“Participating as a judge of the U.S. Crystal Growing Competition is something I look forward to every year,” says Luis Velarde, PhD, UB associate professor of chemistry and a repeat judge. “First of all, I enjoy examining all the cool and beautiful crystals sent to us from all over the country. Most importantly, it is all about the students and teachers that put their heart into it. It is a fun way to appreciate how nature works and the scientific process, whether it is the first time someone thinks about molecular species assembling into crystalline solids, or whether it is an opportunity for more seasoned competitors to challenge themselves by exploring different parameters and conditions.”

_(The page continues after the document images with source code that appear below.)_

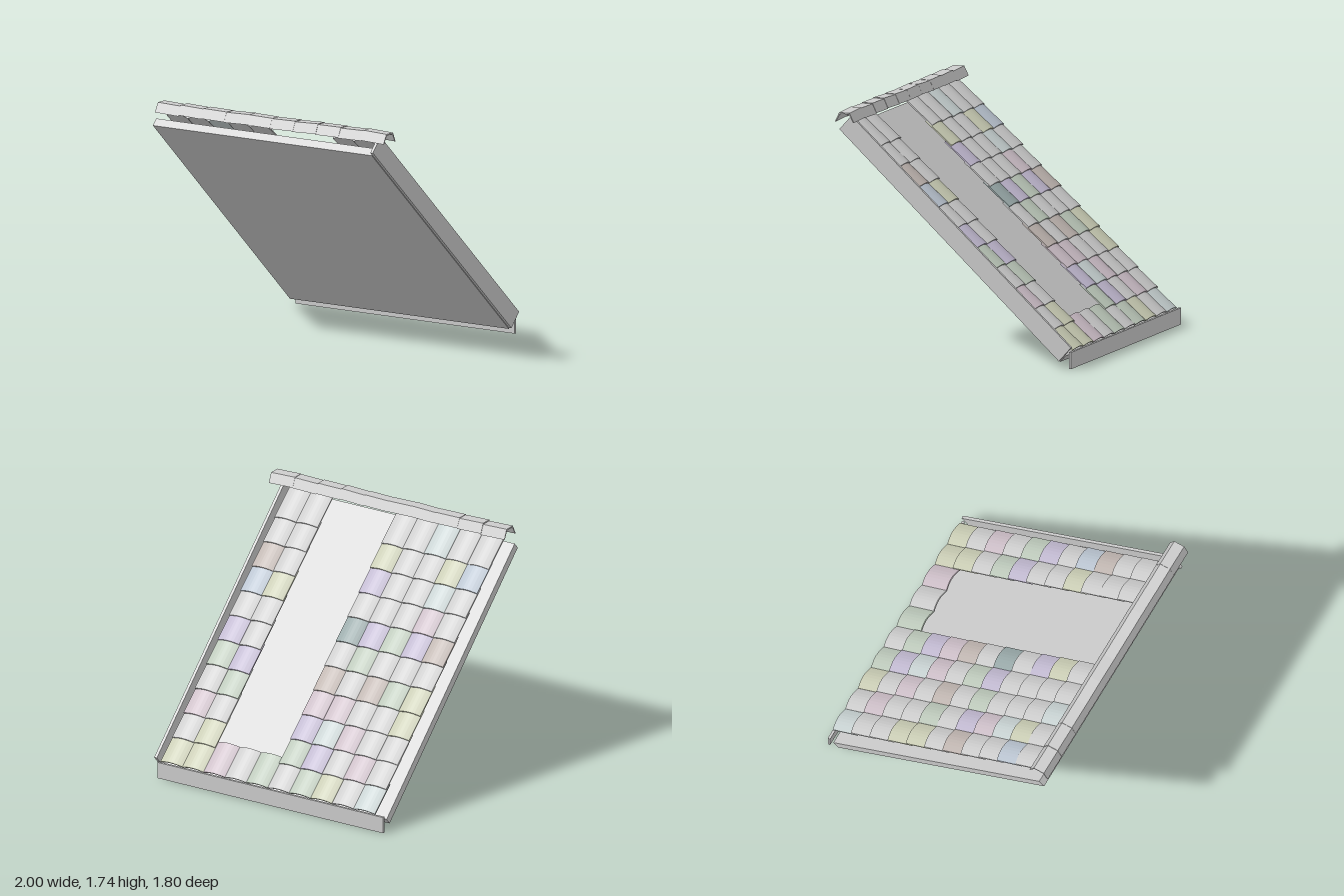
import * as THREE from 'three';

const GREY = 0xcccccc;
const material = (color = GREY) => new THREE.MeshStandardMaterial({ color, side: THREE.DoubleSide });

function seeded(seed) {
  return () => {
    seed = (seed * 16807) % 2147483647;
    return seed / 2147483647 - 0.5;
  };
}

function box(name, x0, x1, y0, y1, z0, z1) {
  const mesh = new THREE.Mesh(new THREE.BoxGeometry(x1 - x0, y1 - y0, z1 - z0), material());
  mesh.position.set((x0 + x1) / 2, (y0 + y1) / 2, (z0 + z1) / 2);
  mesh.name = name;
  return mesh;
}

// Tile: a shallow arch of even thickness, extruded up the slope
function tileGeometry(width, length, rise, thickness) {
  const steps = 8;
  const upper = [], lower = [];
  for (let i = 0; i <= steps; i++) {
    const t = i / steps;
    const x = (t - 0.5) * width;
    const y = rise * (Math.sin(Math.PI * t) - 1);
    upper.push(new THREE.Vector2(x, y));
    lower.unshift(new THREE.Vector2(x, y - thickness));
  }
  return new THREE.ExtrudeGeometry(new THREE.Shape([...upper, ...lower]), { depth: length, bevelEnabled: false });
}

// Ridge cap: a thin bent sheet with a flat top, extruded along the ridge
function ridgeGeometry(length) {
  const outer = [[-0.074, -0.068], [-0.04, 0], [0.04, 0], [0.074, -0.068]];
  const inner = [[0.066, -0.068], [0.035, -0.01], [-0.035, -0.01], [-0.066, -0.068]];
  const shape = new THREE.Shape([...outer, ...inner].map(p => new THREE.Vector2(...p)));
  const geometry = new THREE.ExtrudeGeometry(shape, { depth: length, bevelEnabled: false });
  return geometry.translate(0, 0, -length / 2).rotateY(Math.PI / 2);
}

export function createModel() {
  const model = new THREE.Group();
  model.name = 'roofPanel';
  const random = seeded(4217);

  // Sloping frame: local z runs up the slope, local y stands off it
  const slope = new THREE.Group();
  slope.name = 'slope';
  slope.position.y = 0.85;
  slope.rotation.x = -Math.atan2(1.52, 1.68);
  model.add(slope);

  slope.add(box('roofDeck', -1, 0.89, -0.06, 0, -1.133, 1.133));
  slope.add(box('bargeBoard', 0.89, 0.912, -0.054, 0.085, -1.128, 1.163));

  // Tile colours, one row per course from the eaves up; dots are bare deck
  const colors = {
    w: 0xcccccc, c: 0xc6d0d0, b: 0xb9c3cf, v: 0xc0b8cf, p: 0xcbbdc6,
    y: 0xc9ccb4, t: 0xbfb5b0, g: 0xbcc8ba, d: 0x98a8a8,
  };
  const courses = [
    'cwygwgwpyy', 'wpwvg...yw', 'wwpcv...wp', 'ywwpp...gw', 'ygtwt...vg', 'wwwgw...wv',
    'tvgvd...ww', 'wpwww...yb', 'wcwwv...wt', 'bywwy...ww', 'wwcww...ww',
  ];
  const materials = {};
  for (const key in colors) materials[key] = material(colors[key]);

  const tiles = new THREE.Group();
  tiles.name = 'tiles';
  const tile = tileGeometry(0.181, 0.256, 0.02, 0.01);
  courses.forEach((course, row) => {
    [...course].forEach((key, column) => {
      if (key === '.') return;
      const mesh = new THREE.Mesh(tile, materials[key]);
      mesh.name = 'tile';
      mesh.position.set(-0.84 + column * 0.179, 0.083 + random() * 0.004, -1.138 + row * 0.201);
      mesh.rotation.set(0.05, 0, random() * 0.03);
      tiles.add(mesh);
    });
  });
  slope.add(tiles);

  // Row of slightly uneven ridge caps
  const ridge = new THREE.Group();
  ridge.name = 'ridge';
  const cap = ridgeGeometry(0.2);
  for (let i = 0; i < 10; i++) {
    const mesh = new THREE.Mesh(cap, material());
    mesh.name = 'ridgeCap';
    mesh.position.set(-0.871 + i * 0.197, 1.732 + random() * 0.004, 0.82);
    mesh.rotation.z = random() * 0.08;
    ridge.add(mesh);
  }
  model.add(ridge);

  // Upright board at the eaves
  model.add(box('eavesBoard', -1, 0.89, 0, 0.12, -0.886, -0.868));
  return model;
}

“Crystals are all around us in our daily lives: salt, sugar, the ice that a lot of us around here have been shoveling lately,” Benedict says. “How crystals grow is so neat, and really magical, and I do the contest so people can see it and experience it for themselves.”
Details on the 2021 contest are not yet available, but will be posted to the competition’s website later this year (the event is typically held each fall, beginning in October).
In addition to Velarde, judges this year included the following members of the UB community: Ekin Atilla-Gokcumen, PhD, associate professor of chemistry; David Lacy, PhD, assistant professor of chemistry; David Heppner, PhD, Jere Solo Assistant Professor of Medicinal Chemistry; Andrea Markelz, PhD, professor of physics; Andrew Murkin, PhD, associate professor of chemistry; and Travis Nelson, graduate instructional support technician in the Department of Geology.
The U.S. Crystal Growing Competition is sponsored by the American Crystallographic Association (which is based in Buffalo), the U.S. National Science Foundation, VWR and Ward’s Science, the UB Department of Chemistry in the College of Arts and Sciences, Georgetown University, the Texas A&M Department of Chemistry, the University of Central Florida Department of Chemistry, the University of Chicago Pritzker School of Molecular Engineering, the Western New York section of the American Chemical Society, Bruker, The Cambridge Crystallographic Data Centre, Krackeler Scientific, and Rigaku, along with individuals who have made donations. To make a gift to support the contest, visit the competition’s fundraising page.